In the field of post-mortem examination, experienced pathologists develop a sixth sense. I encountered that sixth sense while a first-year resident at Cornell University, in the middle of a winter morning. At 11 a.m. our lab received a phone call letting us know about seven dead heifers from a farm in upstate New York.
The farmers were trying to drive to the lab for a necropsy before an approaching snowstorm. The pathology team that would examine the cadavers as soon as they arrived included a senior pathologist, two residents and four senior veterinary students.
We were looking at a busy afternoon on the pathology floor. Besides the incoming heifers, we had three small animals and it was possible that a horse from the large animal teaching hospital would also need to be examined.
I was one of the residents at the time. I had just finished a light lunch and was eager to start my busy and challenging afternoon.
The dead cows arrived and we started working on them as soon as possible. The animals were 4-year-old Holstein heifers in good body condition.
Thanks to the harsh winter weather we were having at the time, the carcasses were well preserved and showed no sign of post-mortem deterioration or autolysis. It was cold enough to freeze anything left outside.
Each resident started working on a heifer with the help of two students. We placed the animal on the left side as we always do for consistency. In an efficient manner, we proceeded to open the abdominal, thoracic and pericardial cavities.
We went through the intestines, which showed a nice pink and soft appearance, as did the lungs. We discussed with the students the need to palpate the lungs to assess their consistency, as they will feel firm if there is pneumonia and firmness cannot be seen with the naked eye.
The heart was shiny and had a healthy brownish-red color. We cut the skull open to extract the brain. After the four cows were posted, we did not find anything and our postmortem exam seemed, so far, to be inconclusive.

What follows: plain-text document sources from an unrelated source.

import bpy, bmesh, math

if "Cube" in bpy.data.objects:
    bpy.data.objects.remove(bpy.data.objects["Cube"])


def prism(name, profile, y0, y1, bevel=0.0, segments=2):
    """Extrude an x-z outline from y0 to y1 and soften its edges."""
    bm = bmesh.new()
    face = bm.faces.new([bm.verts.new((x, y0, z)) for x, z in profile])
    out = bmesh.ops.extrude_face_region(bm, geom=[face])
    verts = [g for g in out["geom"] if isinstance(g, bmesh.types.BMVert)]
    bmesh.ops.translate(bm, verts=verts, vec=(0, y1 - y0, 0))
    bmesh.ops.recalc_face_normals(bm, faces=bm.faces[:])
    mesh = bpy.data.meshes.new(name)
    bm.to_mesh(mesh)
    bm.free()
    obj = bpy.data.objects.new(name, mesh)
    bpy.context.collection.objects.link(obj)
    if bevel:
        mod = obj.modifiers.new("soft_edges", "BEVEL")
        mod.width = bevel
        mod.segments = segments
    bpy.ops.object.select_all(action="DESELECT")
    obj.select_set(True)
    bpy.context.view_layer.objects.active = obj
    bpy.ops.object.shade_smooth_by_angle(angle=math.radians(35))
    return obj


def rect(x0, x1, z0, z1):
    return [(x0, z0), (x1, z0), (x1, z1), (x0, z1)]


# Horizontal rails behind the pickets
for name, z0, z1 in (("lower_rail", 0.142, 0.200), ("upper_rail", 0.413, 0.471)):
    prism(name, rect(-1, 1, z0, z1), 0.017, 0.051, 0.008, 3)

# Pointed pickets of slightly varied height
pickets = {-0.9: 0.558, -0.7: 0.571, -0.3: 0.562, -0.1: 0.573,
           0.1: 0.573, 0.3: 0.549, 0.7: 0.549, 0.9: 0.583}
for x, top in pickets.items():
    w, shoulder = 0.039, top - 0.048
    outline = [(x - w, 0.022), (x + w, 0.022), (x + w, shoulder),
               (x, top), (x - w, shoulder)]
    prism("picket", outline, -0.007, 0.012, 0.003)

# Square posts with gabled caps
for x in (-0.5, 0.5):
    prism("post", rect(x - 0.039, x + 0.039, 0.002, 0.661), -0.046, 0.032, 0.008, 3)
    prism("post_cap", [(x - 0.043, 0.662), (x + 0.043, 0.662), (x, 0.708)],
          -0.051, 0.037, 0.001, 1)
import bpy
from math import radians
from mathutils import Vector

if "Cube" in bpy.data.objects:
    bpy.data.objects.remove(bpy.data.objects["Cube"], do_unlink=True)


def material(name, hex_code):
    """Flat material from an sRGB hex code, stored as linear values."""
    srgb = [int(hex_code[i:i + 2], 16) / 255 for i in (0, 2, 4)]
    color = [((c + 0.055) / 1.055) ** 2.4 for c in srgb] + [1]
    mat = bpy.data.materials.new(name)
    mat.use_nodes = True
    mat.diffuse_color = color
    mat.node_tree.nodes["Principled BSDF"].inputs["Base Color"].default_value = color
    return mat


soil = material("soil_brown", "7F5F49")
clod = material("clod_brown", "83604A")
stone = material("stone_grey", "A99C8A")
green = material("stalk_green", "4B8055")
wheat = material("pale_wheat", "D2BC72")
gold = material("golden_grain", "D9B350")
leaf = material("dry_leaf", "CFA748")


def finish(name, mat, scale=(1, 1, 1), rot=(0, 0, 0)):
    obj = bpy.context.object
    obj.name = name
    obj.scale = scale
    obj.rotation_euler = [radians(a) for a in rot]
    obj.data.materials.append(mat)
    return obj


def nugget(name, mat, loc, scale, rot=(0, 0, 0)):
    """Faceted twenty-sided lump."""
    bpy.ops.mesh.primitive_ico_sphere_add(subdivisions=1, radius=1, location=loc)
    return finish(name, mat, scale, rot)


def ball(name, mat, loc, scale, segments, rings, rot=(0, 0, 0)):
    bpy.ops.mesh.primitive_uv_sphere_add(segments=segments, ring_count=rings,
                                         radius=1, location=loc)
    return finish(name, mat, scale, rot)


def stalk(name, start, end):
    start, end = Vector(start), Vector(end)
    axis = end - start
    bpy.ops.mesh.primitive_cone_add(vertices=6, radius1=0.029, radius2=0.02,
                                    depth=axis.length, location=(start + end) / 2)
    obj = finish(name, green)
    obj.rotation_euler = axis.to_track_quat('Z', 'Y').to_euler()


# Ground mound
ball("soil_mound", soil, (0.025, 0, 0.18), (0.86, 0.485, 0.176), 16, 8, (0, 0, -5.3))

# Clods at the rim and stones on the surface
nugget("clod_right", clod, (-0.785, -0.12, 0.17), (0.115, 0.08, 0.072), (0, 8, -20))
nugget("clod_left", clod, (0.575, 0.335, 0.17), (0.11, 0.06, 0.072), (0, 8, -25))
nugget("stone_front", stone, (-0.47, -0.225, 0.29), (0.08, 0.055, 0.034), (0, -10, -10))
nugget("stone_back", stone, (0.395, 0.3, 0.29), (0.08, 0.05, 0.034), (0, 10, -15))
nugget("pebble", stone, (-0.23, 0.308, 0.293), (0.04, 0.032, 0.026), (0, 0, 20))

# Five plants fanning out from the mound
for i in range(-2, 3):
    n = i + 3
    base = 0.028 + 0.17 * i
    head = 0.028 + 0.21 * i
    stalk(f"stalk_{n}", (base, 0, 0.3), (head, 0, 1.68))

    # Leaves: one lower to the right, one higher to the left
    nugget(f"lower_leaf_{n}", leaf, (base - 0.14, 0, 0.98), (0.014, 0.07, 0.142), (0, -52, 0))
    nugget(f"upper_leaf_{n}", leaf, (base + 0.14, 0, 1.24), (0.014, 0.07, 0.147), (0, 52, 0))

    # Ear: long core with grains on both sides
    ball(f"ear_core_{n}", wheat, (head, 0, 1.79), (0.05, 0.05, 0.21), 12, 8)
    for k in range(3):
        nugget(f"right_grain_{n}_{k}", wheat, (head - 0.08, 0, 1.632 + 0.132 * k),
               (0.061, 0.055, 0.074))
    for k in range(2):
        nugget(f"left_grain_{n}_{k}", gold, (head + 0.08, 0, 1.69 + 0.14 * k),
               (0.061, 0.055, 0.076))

It was kind of disheartening. We had a good history, seven animals with sudden death and a committed owner who drove through the snow just to submit the cases to us.
At the end of the day, we were cleaning the busy room while discussing the cases of the day with the senior pathologist.
I talked to him about my disappointment with this case because of the lack of conclusive findings. He turned to me and told me, straight to my face, “You are wrong. We found something.”
I asked him what we had found because I had not seen anything and wanted to learn what I had missed.
“What did you see? When did you see it? Where did you see it?” I asked. “How come I didn’t see it?”
In his very peculiar way, he said “I saw it because of my superior intelligence!”
I didn’t really know what he meant.
He further explained how his career experience showed that by finding nothing, we were excluding possible pneumonia cases, infectious diseases in the intestine or a heart lesion.
“Knowing what we weren’t looking for was moving us closer to a conclusion,” he said. During the procedure, he had asked us to save representative tissue samples, about the size of a fist, of the liver, kidney and fat, and to have them frozen. Perhaps they would be helpful.
The following day we met to review our reports, known as readouts, and to discuss the cases. During these morning meetings the residents were asked to think about the cases of the previous day, trying to relate the pathological findings with what may have happened in each case.
We engaged in a challenging discussion about our hypothesis to explain the deaths of the heifers. In this case, we really had no clue!
The history was reviewed: Seven cows from a herd of 100, sudden death with nothing found during the postmortem exam.
So that very same morning, after the readouts, the senior pathologist told us that we were going on a field trip to the actual farm.
We talked to the farmer and he showed us where the animals were found. We walked around a little bit. It was so very cold.
Then the senior pathologist found a worn-through cable on the electrical cord that powered the water heater. The animals were found dead about 25 to 30 feet from the tank.
We concluded that they were electrocuted and stumbled around for a little while before dropping dead. The farmer was pleased to have identified the cause and fixed it to prevent future deaths.
I was glad we went with the senior pathologist on this field trip and were there when he solved the case. I know now what the senior pathologist was trying to tell me about “superior intelligence.”
After more than 20 years of doing post-mortem examinations, I have seen that my own superior intelligence has aided me and my residents in helping many livestock owners solve many other challenging cases.